Along with the works of the master of Italian opera, Verdi, the works of Puccini are an essential part of the repertory. In Japan, Tosca, Madama Butterfly and La Boheme are the Puccini operas most often performed. But it was Manon Lescaut, his third opera, that marked his breakthrough as an opera composer. Manon Lescaut contains luscious intermezzos and lovely, enchanting music throughout all acts. In it, one can sense the artistry that continued to manifest in the trilogy that came next (Il tabarro (The Cloak), Suor Angelica (Sister Angelica), and Gianni Schicchi). In opera, love comes in many forms; Manon's unrestrained notions regarding love differ from those of the characters of Arabella or Isolde, or of La Traviata's Violetta. We invite you to revel in the different faces of love that each opera reveals.
18th century. In a square opposite an inn in Amiens, near Paris, the student Edmondo and his young friends are drinking and singing lusty songs of youth. The Chevalier des Grieux pays them no heed, but is smitten at the sight of the beautiful Manon as she alights from her carriage. At his urging, she agrees to meet him again that night. But Manon, voluptuous and wanton in matters of love, wants to change her ways and so is on her way to join a convent, accompanied there by her brother Lescaut. Riding with them is the lascivious old treasurer-general Geronte, who wants Manon for himself and plans to abduct her. Des Grieux learns of the plot and tells Manon. He persuades her to elope, and with the help of Edmondo and his friends, the two head for Paris.
In Paris, Manon becomes fed up with her life of poverty with Des Grieux. She becomes Geronte's mistress, but faced with the emptiness of a life of luxury without love, she starts to miss Des Grieux. Des Grieux pays Manon a secret visit, and just as they are renewing their vows of love, Geronte appears. He is mad with jealousy and loss of face. He reports her to the police for adultery and theft, and has her arrested.
Manon is sentenced to deportation, and is held in a makeshift jail at the port in Le Havre. Des Grieux and Lescaut try in vain to free Manon, but in the end she is put aboard a ship bound for a distant land. Des Grieux cannot bear the thought of losing Manon forever, and he pleads with the ship's commanding officer to let him accompany her in exile.

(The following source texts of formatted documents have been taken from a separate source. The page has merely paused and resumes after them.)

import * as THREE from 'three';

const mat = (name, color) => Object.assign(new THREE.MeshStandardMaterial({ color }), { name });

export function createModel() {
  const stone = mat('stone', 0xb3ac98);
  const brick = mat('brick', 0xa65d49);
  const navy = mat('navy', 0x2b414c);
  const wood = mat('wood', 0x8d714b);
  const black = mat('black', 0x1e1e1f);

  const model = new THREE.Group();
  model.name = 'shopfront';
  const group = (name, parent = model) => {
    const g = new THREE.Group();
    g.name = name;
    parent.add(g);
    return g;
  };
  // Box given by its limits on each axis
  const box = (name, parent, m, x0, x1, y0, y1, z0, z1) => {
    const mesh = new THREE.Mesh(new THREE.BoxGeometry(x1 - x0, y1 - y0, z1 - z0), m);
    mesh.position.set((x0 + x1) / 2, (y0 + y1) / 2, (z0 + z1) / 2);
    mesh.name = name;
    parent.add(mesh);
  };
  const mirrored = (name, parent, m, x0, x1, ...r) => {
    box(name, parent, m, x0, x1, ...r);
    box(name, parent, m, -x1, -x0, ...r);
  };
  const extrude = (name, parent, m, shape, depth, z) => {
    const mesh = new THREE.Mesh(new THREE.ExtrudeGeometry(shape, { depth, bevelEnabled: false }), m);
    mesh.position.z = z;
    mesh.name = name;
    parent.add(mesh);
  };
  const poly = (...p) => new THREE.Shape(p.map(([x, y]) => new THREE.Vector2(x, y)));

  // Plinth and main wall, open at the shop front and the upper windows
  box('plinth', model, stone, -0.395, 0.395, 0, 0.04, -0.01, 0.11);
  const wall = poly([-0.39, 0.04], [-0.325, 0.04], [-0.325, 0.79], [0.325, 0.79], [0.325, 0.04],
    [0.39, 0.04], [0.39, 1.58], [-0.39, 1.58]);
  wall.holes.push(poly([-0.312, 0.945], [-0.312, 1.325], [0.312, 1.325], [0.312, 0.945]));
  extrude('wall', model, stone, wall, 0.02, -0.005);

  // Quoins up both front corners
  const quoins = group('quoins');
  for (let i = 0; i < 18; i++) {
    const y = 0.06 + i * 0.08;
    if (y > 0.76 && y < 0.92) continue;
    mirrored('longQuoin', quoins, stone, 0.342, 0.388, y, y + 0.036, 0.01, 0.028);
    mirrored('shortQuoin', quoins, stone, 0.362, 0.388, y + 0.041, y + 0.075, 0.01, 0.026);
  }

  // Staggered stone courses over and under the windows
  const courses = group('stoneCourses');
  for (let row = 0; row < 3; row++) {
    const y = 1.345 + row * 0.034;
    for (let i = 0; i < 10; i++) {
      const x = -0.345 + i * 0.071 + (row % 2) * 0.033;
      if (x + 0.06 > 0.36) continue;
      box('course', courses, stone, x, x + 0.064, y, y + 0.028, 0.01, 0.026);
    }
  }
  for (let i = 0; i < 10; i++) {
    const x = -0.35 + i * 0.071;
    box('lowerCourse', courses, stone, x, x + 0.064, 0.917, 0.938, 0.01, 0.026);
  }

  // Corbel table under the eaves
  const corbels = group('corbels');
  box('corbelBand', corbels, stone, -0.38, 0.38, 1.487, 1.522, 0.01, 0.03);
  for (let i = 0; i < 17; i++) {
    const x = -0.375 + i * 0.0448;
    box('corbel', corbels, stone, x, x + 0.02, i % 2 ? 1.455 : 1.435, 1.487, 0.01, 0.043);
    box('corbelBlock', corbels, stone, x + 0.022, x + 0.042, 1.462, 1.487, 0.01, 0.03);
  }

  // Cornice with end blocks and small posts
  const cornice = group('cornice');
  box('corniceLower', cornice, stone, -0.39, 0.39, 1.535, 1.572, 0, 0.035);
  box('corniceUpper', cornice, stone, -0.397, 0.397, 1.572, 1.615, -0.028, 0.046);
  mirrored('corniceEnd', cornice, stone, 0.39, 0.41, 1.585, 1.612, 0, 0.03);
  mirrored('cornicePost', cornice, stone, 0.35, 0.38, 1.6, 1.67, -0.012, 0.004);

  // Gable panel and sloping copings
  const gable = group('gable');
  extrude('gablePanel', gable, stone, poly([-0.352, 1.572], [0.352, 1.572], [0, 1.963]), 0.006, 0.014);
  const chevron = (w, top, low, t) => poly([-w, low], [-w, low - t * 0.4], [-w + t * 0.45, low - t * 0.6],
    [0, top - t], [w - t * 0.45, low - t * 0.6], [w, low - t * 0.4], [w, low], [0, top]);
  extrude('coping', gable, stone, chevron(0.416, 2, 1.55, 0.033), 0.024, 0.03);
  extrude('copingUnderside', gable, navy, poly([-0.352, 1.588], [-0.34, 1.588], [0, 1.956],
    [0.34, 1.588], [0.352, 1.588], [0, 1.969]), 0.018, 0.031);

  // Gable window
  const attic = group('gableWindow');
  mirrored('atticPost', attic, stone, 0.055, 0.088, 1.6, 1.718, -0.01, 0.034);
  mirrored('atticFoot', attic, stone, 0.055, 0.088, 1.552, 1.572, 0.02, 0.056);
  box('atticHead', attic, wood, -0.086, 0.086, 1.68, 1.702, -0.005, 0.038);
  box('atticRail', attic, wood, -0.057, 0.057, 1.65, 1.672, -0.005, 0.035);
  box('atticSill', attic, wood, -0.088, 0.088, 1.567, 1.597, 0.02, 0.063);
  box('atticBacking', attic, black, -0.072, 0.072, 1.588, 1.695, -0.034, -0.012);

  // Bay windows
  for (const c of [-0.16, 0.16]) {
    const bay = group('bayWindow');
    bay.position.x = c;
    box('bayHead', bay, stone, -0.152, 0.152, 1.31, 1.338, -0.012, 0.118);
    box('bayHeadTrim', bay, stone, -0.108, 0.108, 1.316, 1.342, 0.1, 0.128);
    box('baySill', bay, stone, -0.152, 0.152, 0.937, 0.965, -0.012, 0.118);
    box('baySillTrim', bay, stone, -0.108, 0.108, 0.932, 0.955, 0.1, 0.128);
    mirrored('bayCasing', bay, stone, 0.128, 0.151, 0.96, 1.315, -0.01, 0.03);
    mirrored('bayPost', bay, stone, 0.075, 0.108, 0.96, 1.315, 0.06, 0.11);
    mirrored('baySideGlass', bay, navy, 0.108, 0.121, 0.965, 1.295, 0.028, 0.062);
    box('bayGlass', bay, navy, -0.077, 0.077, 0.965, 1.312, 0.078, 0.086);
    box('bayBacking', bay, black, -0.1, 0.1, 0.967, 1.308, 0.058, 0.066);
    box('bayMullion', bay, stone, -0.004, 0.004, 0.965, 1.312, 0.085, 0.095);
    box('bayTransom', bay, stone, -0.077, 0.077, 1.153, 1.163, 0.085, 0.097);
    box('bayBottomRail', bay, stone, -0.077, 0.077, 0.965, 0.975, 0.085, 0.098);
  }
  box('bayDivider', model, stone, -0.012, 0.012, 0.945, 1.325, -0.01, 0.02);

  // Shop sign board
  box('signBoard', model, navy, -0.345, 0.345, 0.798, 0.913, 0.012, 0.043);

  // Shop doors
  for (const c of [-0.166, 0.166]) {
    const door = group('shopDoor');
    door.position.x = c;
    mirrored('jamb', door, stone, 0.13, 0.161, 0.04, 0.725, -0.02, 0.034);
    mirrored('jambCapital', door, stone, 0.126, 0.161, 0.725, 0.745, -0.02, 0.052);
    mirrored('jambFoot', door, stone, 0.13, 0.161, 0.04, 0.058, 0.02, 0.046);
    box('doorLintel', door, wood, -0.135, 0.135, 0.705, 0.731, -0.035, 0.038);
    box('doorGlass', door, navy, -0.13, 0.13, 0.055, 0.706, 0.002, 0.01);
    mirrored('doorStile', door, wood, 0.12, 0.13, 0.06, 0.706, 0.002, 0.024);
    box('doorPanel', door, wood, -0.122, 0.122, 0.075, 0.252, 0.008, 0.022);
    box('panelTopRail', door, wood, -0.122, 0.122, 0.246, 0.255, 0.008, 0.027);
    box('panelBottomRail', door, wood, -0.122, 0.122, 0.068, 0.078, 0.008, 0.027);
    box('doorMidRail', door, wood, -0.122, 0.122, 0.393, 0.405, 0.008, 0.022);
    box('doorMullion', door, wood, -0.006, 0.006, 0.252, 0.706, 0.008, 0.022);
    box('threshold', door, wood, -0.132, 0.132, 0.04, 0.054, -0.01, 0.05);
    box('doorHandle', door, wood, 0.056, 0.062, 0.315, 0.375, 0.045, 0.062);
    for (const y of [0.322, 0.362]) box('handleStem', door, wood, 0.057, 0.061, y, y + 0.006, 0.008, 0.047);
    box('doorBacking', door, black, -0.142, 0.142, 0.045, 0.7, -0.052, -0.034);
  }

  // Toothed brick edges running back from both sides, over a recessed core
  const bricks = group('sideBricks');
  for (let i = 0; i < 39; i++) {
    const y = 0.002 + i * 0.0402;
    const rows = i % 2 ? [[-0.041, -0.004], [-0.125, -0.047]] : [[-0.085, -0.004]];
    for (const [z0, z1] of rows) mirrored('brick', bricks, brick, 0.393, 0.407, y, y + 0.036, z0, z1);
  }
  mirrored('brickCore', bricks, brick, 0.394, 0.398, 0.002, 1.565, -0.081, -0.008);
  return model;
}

Once in the French colony of New Orleans, Manon and Des Grieux again run into trouble, and escape from their pursuers into the wilderness. Weakened by hunger and thirst, Manon finally collapses. She realizes the end is near. Des Grieux can do nothing, as she pledges her eternal love and dies in his arms.